The defense and the protection is almost overmeasured as if they were planned to stand an enormous shelling like in Verdun. The turrets and the whole front side of the fortress is reinforced to stand 420mm shells direct firing, and even the entrance of the fortress can stand firing by 160mm guns. The tunnels inside the rock can stand even a minor atomic bomb. Part of the line has in 1950s been reconstructed against the nuclear war.

The only remarkable weaknesses were the vulnerability of the observation posts and the insufficient air defense. Indeed there was an anti-aircraft battery on the roof of the fortress so that the most arrogant air-attacks and parachute operations were out of the question. If an enemy had started to invade the fortress, the only way to do this would have been a commando attack supported by the artillery and airforce. For this reason the Germans had trained a special TAIFUN-group. The artillery and the airforce would have blinded the observation points and the commandoes penetrated into the fortress area. With adjusted hollow charge they would have blasted a hole into the wall, not to get in through it, but after this the TAIFUN-group would have advanced to the hole and started pumping explosive gas into the fortress. The pressure waves would have been able to destroy the fortress badly and, most of all, eliminate the men of the fighting unit.

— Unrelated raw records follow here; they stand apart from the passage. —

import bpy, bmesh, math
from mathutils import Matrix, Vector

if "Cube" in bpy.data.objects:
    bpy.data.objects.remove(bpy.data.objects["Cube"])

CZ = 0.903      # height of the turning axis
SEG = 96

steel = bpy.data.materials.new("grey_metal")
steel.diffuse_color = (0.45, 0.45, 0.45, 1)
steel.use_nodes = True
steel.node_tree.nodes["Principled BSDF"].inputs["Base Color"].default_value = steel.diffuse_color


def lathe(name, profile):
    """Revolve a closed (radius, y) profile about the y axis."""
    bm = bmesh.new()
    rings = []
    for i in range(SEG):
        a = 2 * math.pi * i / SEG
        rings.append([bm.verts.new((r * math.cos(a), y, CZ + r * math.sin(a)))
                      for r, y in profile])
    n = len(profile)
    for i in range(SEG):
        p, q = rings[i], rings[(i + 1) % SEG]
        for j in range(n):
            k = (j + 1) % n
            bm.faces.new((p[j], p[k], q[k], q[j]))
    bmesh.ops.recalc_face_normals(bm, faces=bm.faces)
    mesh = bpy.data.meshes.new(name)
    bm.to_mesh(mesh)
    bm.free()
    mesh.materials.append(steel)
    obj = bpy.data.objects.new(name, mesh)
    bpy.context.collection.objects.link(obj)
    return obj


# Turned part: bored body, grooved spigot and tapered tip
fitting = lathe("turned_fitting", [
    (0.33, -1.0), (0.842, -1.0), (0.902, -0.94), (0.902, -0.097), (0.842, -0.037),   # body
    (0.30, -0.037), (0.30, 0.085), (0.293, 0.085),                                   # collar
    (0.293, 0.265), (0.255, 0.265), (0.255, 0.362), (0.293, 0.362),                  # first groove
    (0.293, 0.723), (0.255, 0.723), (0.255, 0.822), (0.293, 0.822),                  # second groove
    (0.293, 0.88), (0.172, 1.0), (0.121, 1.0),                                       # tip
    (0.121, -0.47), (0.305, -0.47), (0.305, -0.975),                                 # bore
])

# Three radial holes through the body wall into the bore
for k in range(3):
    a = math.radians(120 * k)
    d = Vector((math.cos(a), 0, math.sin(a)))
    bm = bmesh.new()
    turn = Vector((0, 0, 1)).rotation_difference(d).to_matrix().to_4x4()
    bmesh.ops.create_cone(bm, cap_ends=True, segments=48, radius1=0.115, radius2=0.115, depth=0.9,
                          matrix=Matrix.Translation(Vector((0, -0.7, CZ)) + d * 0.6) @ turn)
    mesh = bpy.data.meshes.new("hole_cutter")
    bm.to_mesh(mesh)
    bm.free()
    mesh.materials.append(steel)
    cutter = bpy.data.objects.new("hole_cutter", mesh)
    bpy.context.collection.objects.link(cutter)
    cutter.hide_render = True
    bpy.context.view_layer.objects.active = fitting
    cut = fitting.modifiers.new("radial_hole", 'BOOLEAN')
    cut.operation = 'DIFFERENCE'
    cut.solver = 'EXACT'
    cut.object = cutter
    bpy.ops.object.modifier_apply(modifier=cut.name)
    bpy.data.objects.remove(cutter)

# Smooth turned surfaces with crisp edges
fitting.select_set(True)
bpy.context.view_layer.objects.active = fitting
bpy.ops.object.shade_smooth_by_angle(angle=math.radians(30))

Even the French themselves didn't expect the Line would be totally unconquered, but they thought a determined enemy would need up to three months to come through the Line. The resulting main edge of the attack would be beatable. If the Line had continued as far as the seacoast, the Germans would have to had to attack through the Line. And then the war would not have been this kind of Blitzkrieg, but the moral and the will to fight would have counted. Yes, this would be certainly an interesting "What If-scenario..."


Translation of the article published in our club's magazine "Insignia Imperatoria" 2/1991



If you are interested in Strategic and Simulation Games,
please contact Suomen Simulaatiopelaajat/Finnish Simulation Game Players
or the chairman of the club Eero Hurmalainen.

Game evenings every Wednesday starting at 5:30pm
at Liesikuja 7 A 3.kerros
Oy Finnrock Ab, VANTAA 01600 (Myyrmäki)
. (Attention: front door from the street is 3rd floor)

Sivu
Sivu suomeksi

Our game club's own web.pages (most of them in Finnish only, sorry!):
Diplomacy SM 1996
Empires in Arms
Empires in Arms (English version)
Empires in Arms and Lady Fortune
Empires in Arms and Lady Fortune (English version)
Europa Universalis
EURODIPCON III 1995 Cirencester
EURODIPCON IV 1996 Oslo
FLAT TOP -Korallimeren taistelu
Keskeneräiset peliprojektit
Ligne Maginot
Ligne Maginot (English version)
Ligne Maginot (In Deutsch)
Machiavelli-turnaus 11/96
Machiavelli-turnaus 1997
Pax Britannica
Ropecon'98
Shanghai!
Suomen Simulaatiopelaajat ry

Games are sold by Fantasiapelit, Helsinki



Updated March 6, 2001 Eero Hurmalainen

Ville

Back to SSP Home Page